Mum-of-two Karli Hyder was still enjoying the newborn bubble of bliss when her six-week-old daughter, Anthea, woke from her afternoon nap screaming.
"It started off just like her colic scream and then progressively got more and more high pitched. I knew there something not quite right," the Toowoomba mum remembers. "There became a real groan and we noticed one side of her mouth was drooping and her eyes were rolling back. She was cool to touch but really sweaty. We checked her temp and it was 32.8."
Panic began to set in and concern that perhaps she had overdosed her baby on Panadol before putting her to bed.
Ms Hyder and her husband, Dan, decided to take no chances and rushed their baby to the local hospital, believing it was better to be safe than sorry.
During the ten-minute drive to the hospital Anthea became unresponsive. "I had to pinch her to get a response from her. I was talking to her, but she wasn't doing anything. I was pinching her toes to keep her going," Ms Hyder said.
"She was limp when we arrived at the hospital. Her heart rate was quite low, and they started pushing adrenaline through to bring her heart rate up and a heated newborn bed to get her temperature up."
A team of doctors and nurses worked on Anthea but after ruling out sepsis they quickly realised she needed more specialised care and a helicopter was sent to transfer her to Lady Cilento Children's Hospital in Brisbane.
Because Anthea was so young and extra retrieval doctors were needed for the flight, there was no room left for her parents.
"The medical team told us they didn't know if she would survive the flight. They told us to say our goodbyes. We said, 'no, we'd see her in Brisbane', but he was insistent. We were extremely distraught."
As Anthea was put in an induced coma and intubated, her parents heartbreakingly said their goodbyes and anxiously drove an hour and 40 minutes through the night to Brisbane not knowing if their baby would be alive when they arrived.
"We still had no idea what was even wrong. All the blood tests showed nothing wrong," Ms Hyder said.
"When we arrived in Brisbane, they were still connecting her to the monitors and there were at least ten doctors and nurses in the room. Infant specialists, social workers, paediatricians and nurses.
"I needed to know what was happening straight away."
An ultrasound overnight showed fluid on the brain and at 6am the couple received a phone call to say she had become unstable and they were rushing her in for an MRI. The MRI showed a massive haemorrhage in the cerebellum and retinal haemorrhages affecting her eyesight.
"It took us time to realise she had had a stroke," Ms Hyder says. "It was complete shock and disbelief. We had no idea babies could have a stroke. It's something that affects old people we thought."
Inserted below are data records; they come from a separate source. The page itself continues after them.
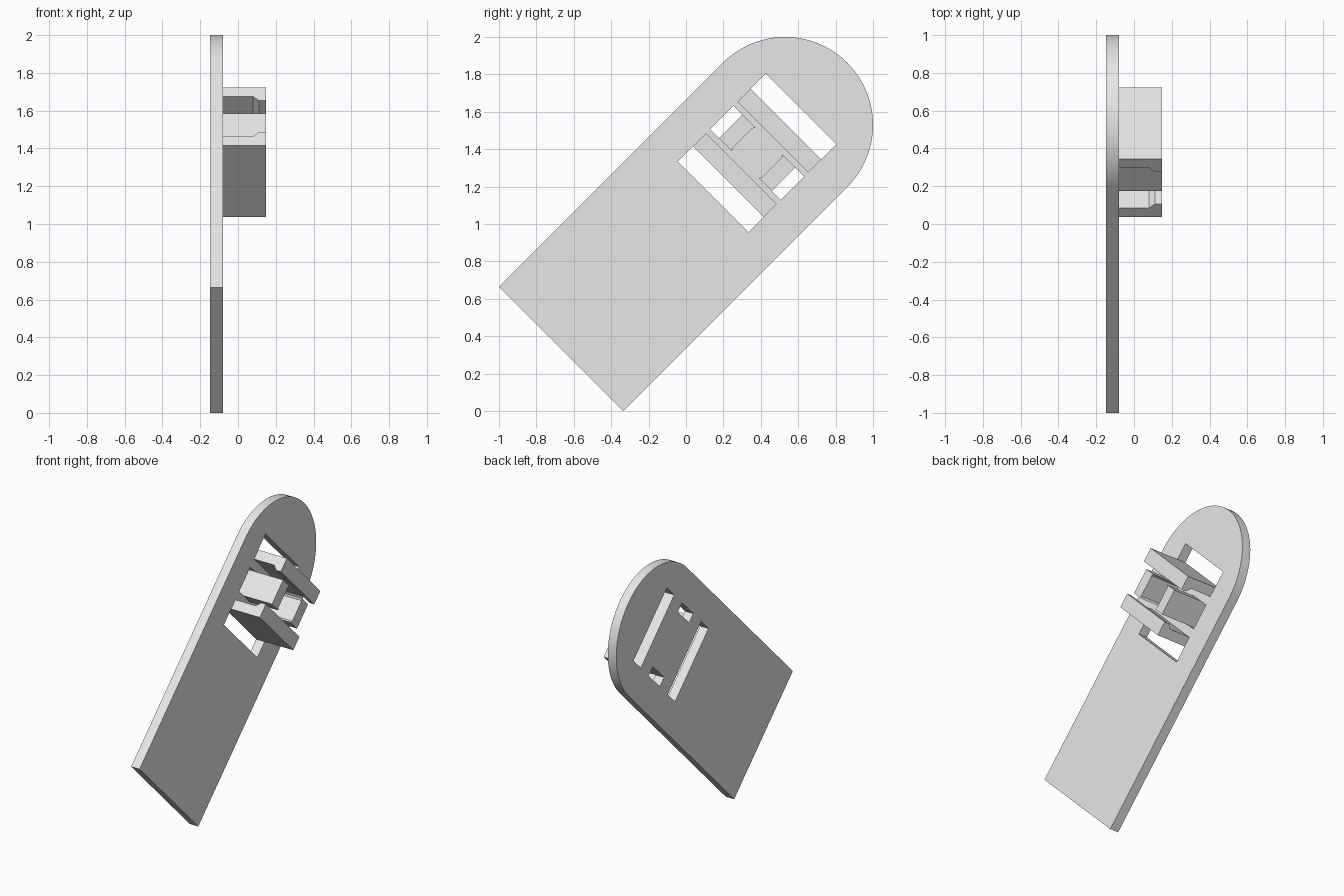
import bpy, bmesh, math
from mathutils import Matrix, Vector

cube = bpy.data.objects.get("Cube")
if cube:
    bpy.data.objects.remove(cube)

grey = bpy.data.materials.new("light grey")
grey.use_nodes = True
grey.diffuse_color = (0.8, 0.8, 0.8, 1)
grey.node_tree.nodes["Principled BSDF"].inputs["Base Color"].default_value = (0.8, 0.8, 0.8, 1)

# Tilted frame: local x runs along the plate, y across it, z away from its face
s = math.sqrt(0.5)
frame = Matrix(((0, 0, 1, 0), (s, -s, 0, 0.38), (s, s, 0, 1.38), (0, 0, 0, 1)))
BACK, FACE, TIP = -0.147, -0.08, 0.147


def add_object(name, mesh):
    obj = bpy.data.objects.new(name, mesh)
    bpy.context.collection.objects.link(obj)
    mesh.materials.clear()
    mesh.materials.append(grey)
    obj.matrix_world = frame
    bpy.ops.object.select_all(action="DESELECT")
    obj.select_set(True)
    bpy.context.view_layer.objects.active = obj
    bpy.ops.object.shade_smooth_by_angle()
    return obj


def prism(name, outline, sweep):
    bm = bmesh.new()
    face = bm.faces.new([bm.verts.new(p) for p in outline])
    out = bmesh.ops.extrude_face_region(bm, geom=[face])["geom"]
    verts = [g for g in out if isinstance(g, bmesh.types.BMVert)]
    bmesh.ops.translate(bm, verts=verts, vec=Vector(sweep))
    bmesh.ops.recalc_face_normals(bm, faces=bm.faces)
    mesh = bpy.data.meshes.new(name)
    bm.to_mesh(mesh)
    bm.free()
    return add_object(name, mesh)


def rectangle(x0, x1, y0, y1):
    return [(x0, y0), (x1, y0), (x1, y1), (x0, y1)]


# Plate with a rounded end and four slots
R, CENTRE, END = 0.47, 0.212, -1.482
outline = [(END, R), (END, -R)]
for i in range(49):
    a = math.pi * (i / 48 - 0.5)
    outline.append((CENTRE + R * math.cos(a), R * math.sin(a)))
loops = [outline,
         rectangle(0.217, 0.333, -0.268, 0.268), rectangle(-0.333, -0.217, -0.268, 0.268),
         rectangle(-0.089, 0.089, 0.2, 0.268), rectangle(-0.089, 0.089, -0.268, -0.2)]
curve = bpy.data.curves.new("plate_outline", "CURVE")
curve.dimensions = "2D"
curve.fill_mode = "BOTH"
curve.extrude = (FACE - BACK) / 2
for loop in loops:
    spline = curve.splines.new("POLY")
    spline.points.add(len(loop) - 1)
    for point, (x, y) in zip(spline.points, loop):
        point.co = (x, y, 0, 1)
    spline.use_cyclic_u = True
source = bpy.data.objects.new("plate_outline", curve)
bpy.context.collection.objects.link(source)
bpy.context.view_layer.update()
mesh = bpy.data.meshes.new_from_object(source.evaluated_get(bpy.context.evaluated_depsgraph_get()))
bpy.data.objects.remove(source)
bm = bmesh.new()
bm.from_mesh(mesh)
bmesh.ops.remove_doubles(bm, verts=bm.verts, dist=0.0005)
bmesh.ops.translate(bm, verts=bm.verts, vec=(0, 0, (FACE + BACK) / 2))
bmesh.ops.recalc_face_normals(bm, faces=bm.faces)
bm.to_mesh(mesh)
bm.free()
add_object("plate", mesh)

# Long clip bars with a lip turned inward at the tip
lip = [(0.217, FACE), (0.217, TIP), (0.119, TIP), (0.119, 0.11), (0.149, 0.08), (0.149, FACE)]
for side, name in ((1, "upper_clip_bar"), (-1, "lower_clip_bar")):
    prism(name, [(side * x, -0.268, z) for x, z in lip], (0, 0.536, 0))

# Short side blocks with a slightly hollowed inner face
block = [(-0.089, 0.2), (0.089, 0.2), (0.089, 0.1), (0.075, 0.111), (-0.075, 0.111), (-0.089, 0.1)]
for side, name in ((1, "front_side_block"), (-1, "back_side_block")):
    prism(name, [(x, side * y, FACE) for x, y in block], (0, 0, TIP - FACE))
Anthea was then rushed into surgery to drain the blood and have a drain left in in case the intracranial pressure rose again. For Karli and Dan it was another excruciating wait as doctors spent eight hours operating and eventually stemmed the bleeding and removed a blood clot the size of a 50 cent piece.
During this time preparations were also made for Karli's mum to bring their two-year-old son to Brisbane.
"He was very worried about where his sister was. How do you tell him she didn't survive what had happened?"
Anthea needed five adult bags of blood to stabilise her and twice daily injections of Vitamin K to get her blood to clot, but she was alive.
After the surgery they were told they'd have to just watch her over the next 12 hours, 24 hours and then 48 hours as sedation and morphine was reduced, and levels of ventilation were reduced before finally being turned off.
It wasn't until day four she was able to return to the normal ward where she spent another two weeks.
Anthea couldn't start pureed food until 12-months-old because her tongue didn't work properly.
Now, two years after the ordeal, the toddler is still not walking without holding onto something because of poor muscle tone. She has delayed speech and is still struggles with eating certain foods. Her eyesight is significantly damaged, and her teeth are also decayed due to the all medication she had to have.
Despite all of that Karli said she feels incredibly lucky and grateful that she has been minimally impacted.
"I've seen what others have gone through. You have to take the positive things," she believed.
Doctors were never able to establish what caused Anthea's stroke and genetic tests ruled out any genetic issues.
Karli hopes that other mums will not hesitate to seek help if they suspect something is wrong with their babies.
"If it doesn't feel right go and get it checked. I would hate to think if we had just thought it was colic."
After experiencing such support and comfort from a team of nurses, Karli decided to give up her career and has taken up studying nursing.
"The nurses were amazing and an inspiration which cemented what I wanted to do. I want to give back and help other people in a similar situation."
According to the Stroke Foundation every year about two children in 100,000 will have a stroke. Strokes can occur in all ages from newborns to teenagers. Sometimes strokes occur in babies before they are born with an estimate of one newborn in every 2,300 – 5000 having a stroke.
The causes of childhood stroke are poorly understood and the cause of stroke in newborns is usually unknown.